12 November, 2015
I want to begin by thanking the Government of Malta for hosting this important gathering of leaders from Europe and Africa. By our very presence here together we are acknowledging our shared responsibility and our shared commitment to work together to address the current migration crisis.
Migration is the story of human development; it is the essential thread to be found in both African and European history. Ireland’s own history and our global diaspora tells our story as an emigrant people, while at the same time, contemporary Ireland is enriched by the many immigrants that are contributing to Ireland’s present and future.

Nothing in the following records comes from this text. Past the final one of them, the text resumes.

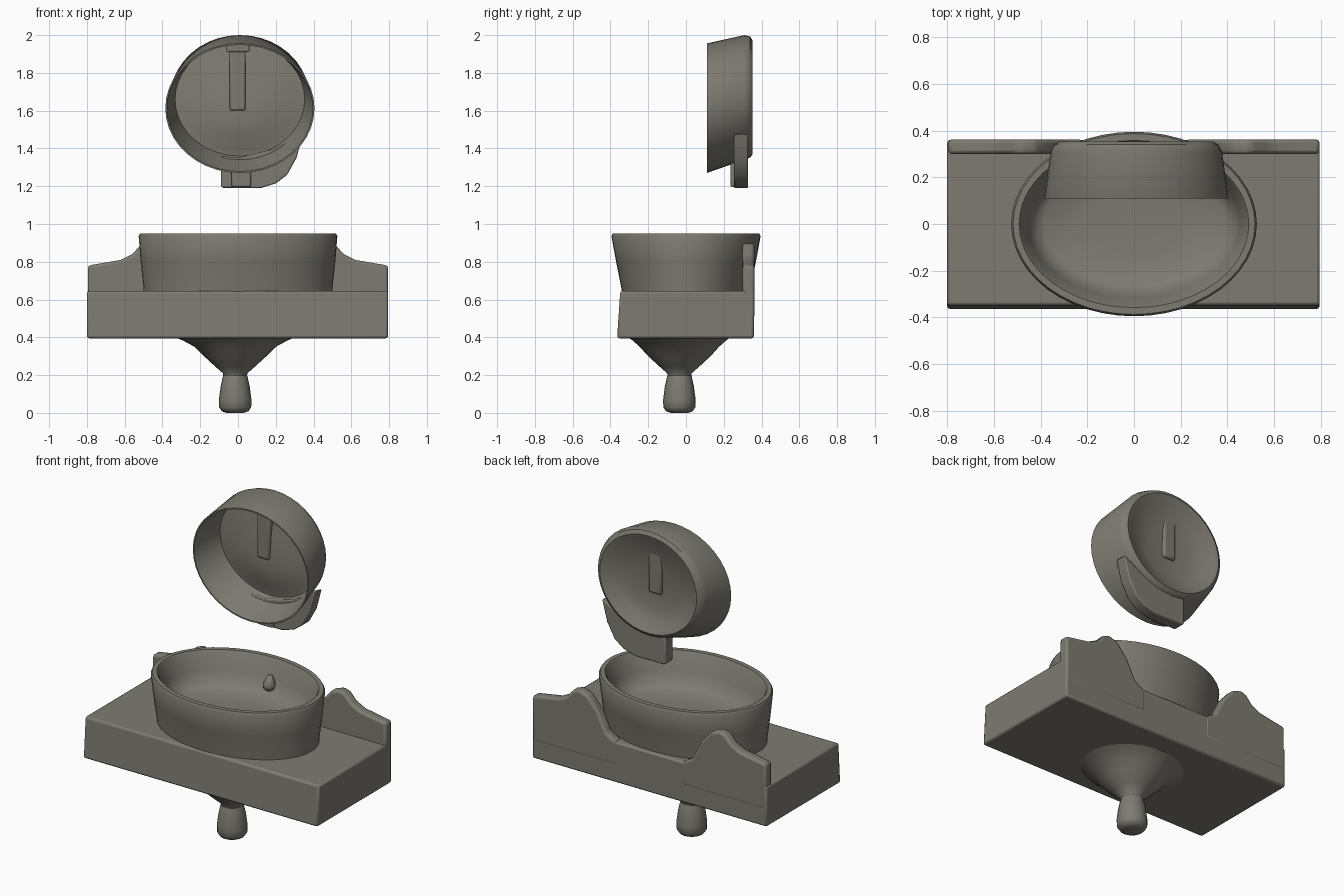
import bpy, bmesh, math
from mathutils import Vector

cube = bpy.data.objects.get("Cube")
if cube:
    bpy.data.objects.remove(cube)

clay = bpy.data.materials.new("warm_grey_clay")
clay.use_nodes = True
COLOUR = (0.205, 0.198, 0.168, 1)
clay.diffuse_color = COLOUR
clay.node_tree.nodes["Principled BSDF"].inputs["Base Color"].default_value = COLOUR


def finish(name, bm, bevel=0, angle=40):
    """Turn a bmesh into a shaded object, with optional rounded edges."""
    bmesh.ops.recalc_face_normals(bm, faces=bm.faces)
    mesh = bpy.data.meshes.new(name)
    bm.to_mesh(mesh)
    bm.free()
    mesh.materials.append(clay)
    ob = bpy.data.objects.new(name, mesh)
    bpy.context.collection.objects.link(ob)
    if bevel:
        mod = ob.modifiers.new("rounding", 'BEVEL')
        mod.width, mod.segments = bevel, 2
        mod.limit_method = 'ANGLE'
    bpy.ops.object.select_all(action='DESELECT')
    ob.select_set(True)
    bpy.context.view_layer.objects.active = ob
    bpy.ops.object.shade_smooth_by_angle(angle=math.radians(angle))
    return ob


def loft(name, rings, axis='Z', sides=40, angle=40):
    """Skin a stack of ellipses given as (position, offset, radius a, radius b)."""
    bm = bmesh.new()
    loops = []
    for pos, (u, v), ra, rb in rings:
        loop = []
        for i in range(sides):
            t = math.tau * i / sides
            a, b = u + ra * math.cos(t), v + rb * math.sin(t)
            loop.append(bm.verts.new((a, b, pos) if axis == 'Z' else (a, pos, b)))
        loops.append(loop)
    for low, high in zip(loops, loops[1:]):
        for i in range(sides):
            j = (i + 1) % sides
            bm.faces.new((low[i], low[j], high[j], high[i]))
    bm.faces.new(loops[0])
    bm.faces.new(loops[-1])
    return finish(name, bm, angle=angle)


def plate(name, outline, y0, y1, bevel):
    """Extrude an outline in x and z along y."""
    bm = bmesh.new()
    face = bm.faces.new([bm.verts.new((x, y0, z)) for x, z in outline])
    res = bmesh.ops.extrude_face_region(bm, geom=[face])
    verts = [g for g in res["geom"] if isinstance(g, bmesh.types.BMVert)]
    bmesh.ops.translate(bm, verts=verts, vec=Vector((0, y1 - y0, 0)))
    return finish(name, bm, bevel)


def box(name, x0, x1, y0, y1, z0, z1, bevel):
    return plate(name, [(x0, z0), (x1, z0), (x1, z1), (x0, z1)], y0, y1, bevel)


# Counter slab, its front face leaning back slightly
slab = box("counter_slab", -0.8, 0.795, -0.36, 0.36, 0.395, 0.645, 0.012)
for v in slab.data.vertices:
    if v.co.y < 0:
        v.co.y += 0.012 if v.co.z > 0.5 else -0.005

# Raised back edge: a curved shoulder on each side of the basin
shoulder = [(0.795, 0.5), (0.795, 0.78), (0.62, 0.81), (0.56, 0.84), (0.52, 0.885),
            (0.48, 0.9), (0.42, 0.88), (0.35, 0.8), (0.29, 0.68), (0.22, 0.64), (0.22, 0.5)]
for side, sign in (("left", 1), ("right", -1)):
    plate(f"backsplash_{side}", [(sign * x, z) for x, z in shoulder], 0.3, 0.362, 0.015)

# Oval basin: up the outside, over the rim and down to the floor
mid = (0, 0)
loft("basin", [
    (0.6, mid, 0.5, 0.335), (0.66, mid, 0.5, 0.342), (0.8, mid, 0.515, 0.37),
    (0.935, mid, 0.526, 0.395), (0.95, mid, 0.518, 0.387), (0.95, mid, 0.492, 0.358),
    (0.935, mid, 0.482, 0.348), (0.84, mid, 0.455, 0.315), (0.775, mid, 0.43, 0.285),
    (0.75, mid, 0.39, 0.25), (0.74, mid, 0.2, 0.13)], sides=48)

# Small knob on the inner back wall
loft("basin_knob", [
    (0.78, (0.01, 0.29), 0.015, 0.015), (0.795, (0.01, 0.29), 0.034, 0.034),
    (0.82, (0.01, 0.29), 0.036, 0.036), (0.845, (0.01, 0.295), 0.024, 0.024),
    (0.865, (0.01, 0.3), 0.014, 0.014)], sides=16, angle=60)

# Drain bowl and rounded pipe end below the counter
c = (-0.015, -0.035)
loft("drain_bowl", [
    (0.405, c, 0.33, 0.28), (0.385, c, 0.28, 0.25), (0.35, c, 0.215, 0.21),
    (0.3, c, 0.165, 0.165), (0.245, c, 0.105, 0.105), (0.21, c, 0.065, 0.065),
    (0.19, c, 0.062, 0.062)], sides=28, angle=60)
loft("drain_pipe", [
    (0.22, c, 0.055, 0.055), (0.19, c, 0.066, 0.066), (0.14, c, 0.077, 0.077),
    (0.07, c, 0.086, 0.086), (0.03, c, 0.085, 0.085), (0.008, c, 0.07, 0.07),
    (0, c, 0.045, 0.045)], sides=20, angle=60)

# Floating hood: dished back, round rim, flared open tube, inner bulge
loft("hood", [
    (0.29, (0.01, 1.6), 0.03, 0.03), (0.295, (0.01, 1.62), 0.15, 0.13),
    (0.315, (0.01, 1.65), 0.25, 0.225), (0.345, (0.01, 1.665), 0.305, 0.28),
    (0.353, (0.01, 1.67), 0.33, 0.3), (0.34, (0.01, 1.672), 0.352, 0.32),
    (0.31, (0.01, 1.67), 0.367, 0.33), (0.11, (0.01, 1.613), 0.395, 0.343),
    (0.11, (0.01, 1.613), 0.387, 0.335), (0.3, (0.01, 1.66), 0.343, 0.3),
    (0.295, (0.01, 1.655), 0.3, 0.265), (0.265, (0.01, 1.6), 0.17, 0.14),
    (0.255, (0.01, 1.58), 0.05, 0.04)], axis='Y', sides=40)

# Vertical bar with its cap inside the hood
box("hood_bar", -0.045, 0.04, 0.245, 0.31, 1.6, 1.93, 0.012)
box("hood_bar_cap", -0.06, 0.06, 0.235, 0.32, 1.91, 1.965, 0.008)

# Sweeping tab below the hood and its small block
plate("hood_tab", [
    (-0.09, 1.2), (-0.08, 1.19), (0.12, 1.19), (0.2, 1.215), (0.26, 1.26), (0.31, 1.35),
    (0.345, 1.48), (0.3, 1.46), (0.2, 1.4), (0, 1.35), (-0.09, 1.36)], 0.255, 0.328, 0.015)
box("hood_tab_block", -0.035, 0.07, 0.235, 0.3, 1.195, 1.33, 0.01)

It is so important in coming together today, at this time of crisis, when lives are being lost and endangered; when organised criminal gangs are exploiting vulnerable people; when Governments are struggling to cope with the scale of humanitarian need on a daily basis; that we not lose sight of the positive role that migration has played in our past and can continue to play in our future.

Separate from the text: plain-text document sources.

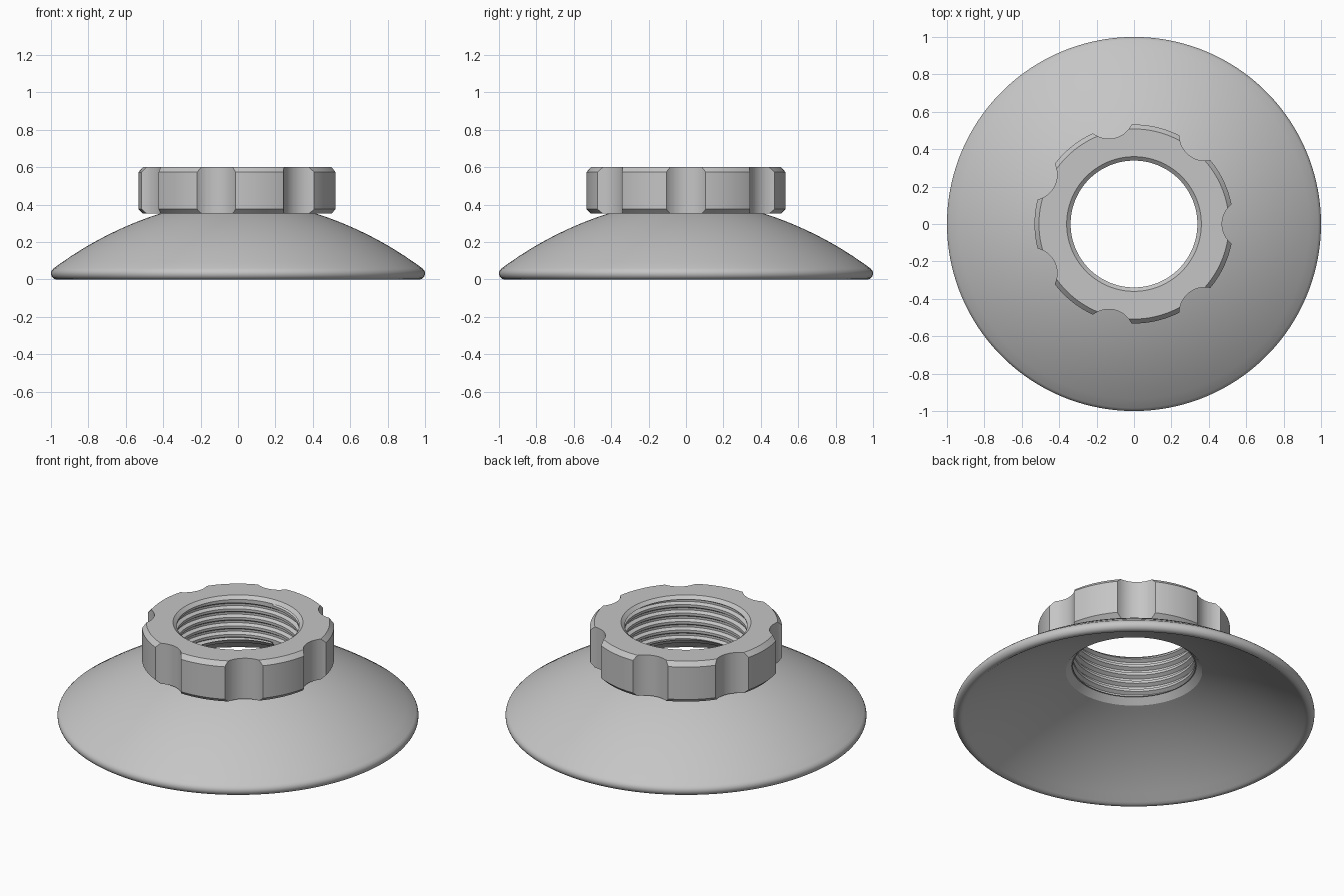
import bpy, bmesh
from math import sin, cos, pi, radians

if "Cube" in bpy.data.objects:
    bpy.data.objects.remove(bpy.data.objects["Cube"])

SEGS = 140
grey = bpy.data.materials.new("plain_grey")
grey.use_nodes = True
colour = (0.56, 0.56, 0.56, 1)
grey.diffuse_color = colour
grey.node_tree.nodes["Principled BSDF"].inputs["Base Color"].default_value = colour


def make_object(name, bm):
    mesh = bpy.data.meshes.new(name)
    bm.to_mesh(mesh)
    bm.free()
    mesh.materials.append(grey)
    obj = bpy.data.objects.new(name, mesh)
    bpy.context.collection.objects.link(obj)
    return obj


def select_only(obj):
    bpy.ops.object.select_all(action='DESELECT')
    obj.select_set(True)
    bpy.context.view_layer.objects.active = obj


def smooth(obj):
    select_only(obj)
    bpy.ops.object.shade_smooth_by_angle(angle=radians(28))


def revolve(name, profile_at, closed):
    """Revolve a profile of (radius, height) points; it may change with the angle."""
    bm = bmesh.new()
    columns = []
    for i in range(SEGS):
        a = 2 * pi * i / SEGS
        columns.append([bm.verts.new((r * cos(a), r * sin(a), z))
                        for r, z in profile_at(i / SEGS)])
    n = len(columns[0])
    for i in range(SEGS):
        here, there = columns[i], columns[(i + 1) % SEGS]
        for k in range(n if closed else n - 1):
            m = (k + 1) % n
            bm.faces.new((here[k], there[k], there[m], here[m]))
    return bm


def curve(p, q, r, steps=12):
    """Quadratic curve from p to r, pulled towards q."""
    points = []
    for i in range(steps + 1):
        t = i / steps
        points.append(tuple((1 - t) ** 2 * a + 2 * t * (1 - t) * b + t * t * c
                            for a, b, c in zip(p, q, r)))
    return points


# Flared dish with a rounded rim
bead = [(0.968 + 0.032 * cos(radians(a)), 0.032 + 0.032 * sin(radians(a)))
        for a in range(50, -126, -16)]
dish_profile = (curve((0.378, 0.364), (0.7, 0.27), (0.985, 0.06))
                + bead
                + curve((0.945, 0.01), (0.68, 0.205), (0.378, 0.30)))
bm = revolve("dish", lambda turn: dish_profile, True)
bmesh.ops.recalc_face_normals(bm, faces=bm.faces)
smooth(make_object("dish", bm))

# Chamfered grip ring
ring_profile = [(0.36, 0.6), (0.508, 0.6), (0.532, 0.574), (0.532, 0.376),
                (0.508, 0.352), (0.36, 0.352)]
bm = revolve("grip_ring", lambda turn: ring_profile, True)
bmesh.ops.recalc_face_normals(bm, faces=bm.faces)
grip_ring = make_object("grip_ring", bm)

# Seven finger scallops cut out of the ring
bm = bmesh.new()
for i in range(7):
    a = 2 * pi * i / 7
    made = bmesh.ops.create_cone(bm, cap_ends=True, segments=64, radius1=0.135,
                                 radius2=0.135, depth=0.6)
    bmesh.ops.translate(bm, verts=made["verts"],
                        vec=(0.606 * cos(a), 0.606 * sin(a), 0.48))
cutter = make_object("scallop_cutter", bm)
cutter.hide_render = True
cut = grip_ring.modifiers.new("scallops", 'BOOLEAN')
cut.operation = 'DIFFERENCE'
cut.solver = 'EXACT'
cut.object = cutter
select_only(grip_ring)
bpy.ops.object.modifier_apply(modifier=cut.name)
bpy.data.objects.remove(cutter)
smooth(grip_ring)

# Threaded bore: a trapezoid thread climbing as a helix between two chamfers
LOW, HIGH, PITCH = 0.335, 0.582, 0.052
CREST, ROOT = 0.339, 0.359
tooth = [(0, CREST), (0.3, CREST), (0.5, ROOT), (0.75, ROOT)]


def bore_profile(turn):
    points = [(0.378, 0.30), (0.345, LOW)]
    for k in range(-1, 6):
        for phase, radius in tooth:
            z = LOW + PITCH * (k + phase + turn)
            inside = LOW < z < HIGH
            points.append((radius if inside else CREST, min(max(z, LOW), HIGH)))
    return points + [(CREST, HIGH), (0.36, 0.6)]


def shifted_bore():
    """Join the last column to the first one a full turn higher."""
    bm = bmesh.new()
    columns = []
    for i in range(SEGS + 1):
        a = 2 * pi * i / SEGS
        columns.append([bm.verts.new((r * cos(a), r * sin(a), z))
                        for r, z in bore_profile(i / SEGS)])
    for here, there in zip(columns, columns[1:]):
        for k in range(len(here) - 1):
            bm.faces.new((here[k], here[k + 1], there[k + 1], there[k]))
    bmesh.ops.remove_doubles(bm, verts=bm.verts, dist=0.0002)
    return bm


smooth(make_object("threaded_bore", shifted_bore()))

It is crucial that all the countries gathered here work together in solidarity and mutual respect to bring the current migration crisis under control. It is only in managing and regulating the situation, working together, that we can ensure that the real and lasting development benefits of migration can be achieved.
When migration is well-managed it has the potential to bring real and lasting developmental benefits to countries of both origin and destination. In this regard we welcome the inclusion in the post-2015 Sustainable Development Goals of a target for all UN member states on facilitating orderly, safe, regular and responsible migration.
Ireland is proud of the role we played as co-Chair with Kenya, in the negotiations on the Sustainable Development Goals, and in focussing here today on the migration aspects, it is important that we all re-affirm the imperative of working together to achieve all of these goals.
Ireland fully recognises how important it is for Europe to engage constructively and in a spirit of partnership and equality with countries of origin and transit. We live in an increasingly inter-dependent world, a world in which mobility is a simple fact of life. It is only by working together that we will be able to face up to the challenges of migration and take advantage of the possibilities that it offers.
We believe that the Declaration and Action Plan that we are adopting at this Summit are a substantive and necessary response to the current crisis. Ireland takes the position that tackling the migration crisis has to also include comprehensive longer term solutions that address the causes of irregular migration further upstream. The Trust Fund that we are launching will provide additional, targeted resources to make our commitments operational and effective, and I am pleased to announce that Ireland is contributing 3 million euro to the Trust Fund.
We see the Trust Fund as a key element of the EU contribution to tackling the root causes of instability, forced displacement and irregular migration in the North, East and West African Regions. Our contribution to the Trust Fund is in addition to over 41 million euro that Ireland will have contributed to the international humanitarian response to the current crisis by the end of 2015.
Ireland has many historic links with a number of African countries particularly in the educational field. More than 40% of our overseas development aid, 250 million euros in 2014, is allocated to Africa and it will continue to be a key region for us.
Ireland has also taken part in the efforts to save lives in the Mediterranean and we are very proud that our Naval service have rescued over 8000 people in the course of this year. We must all work together to stop the people smugglers and the organised criminal gangs that are exploiting these vulnerable people and putting so many lives at risk. It is incumbent on all of us to live up to our humanitarian obligations and commitments, including by making special efforts to protect children, women and other vulnerable migrants and refugees.
Development remains at the heart of these efforts and achieving the Sustainable Development Goals is the surest way to tackle the long-term root causes of irregular migration. Agreed strategies and actions to end hunger, reduce poverty and sustain our environment, are critical to achieving long term solutions. A comprehensive and coherent approach also requires conflict prevention and conflict resolution to succeed in addressing the many conflicts that are destabilising so many countries in our shared neighbourhood. Underlining all of these actions is the promotion and protection of human rights which provide the bedrock for functioning democracy and a thriving society.
We believe strongly that it is only by working in a spirit of equality and partnership with countries of origin and transit in Africa that long term solutions will be found. Today’s Summit is a statement of serious intent and commitment on all of our part. In the days and weeks ahead, follow through in implementing our Action plan in a fair and balanced way should enable significant progress to be made.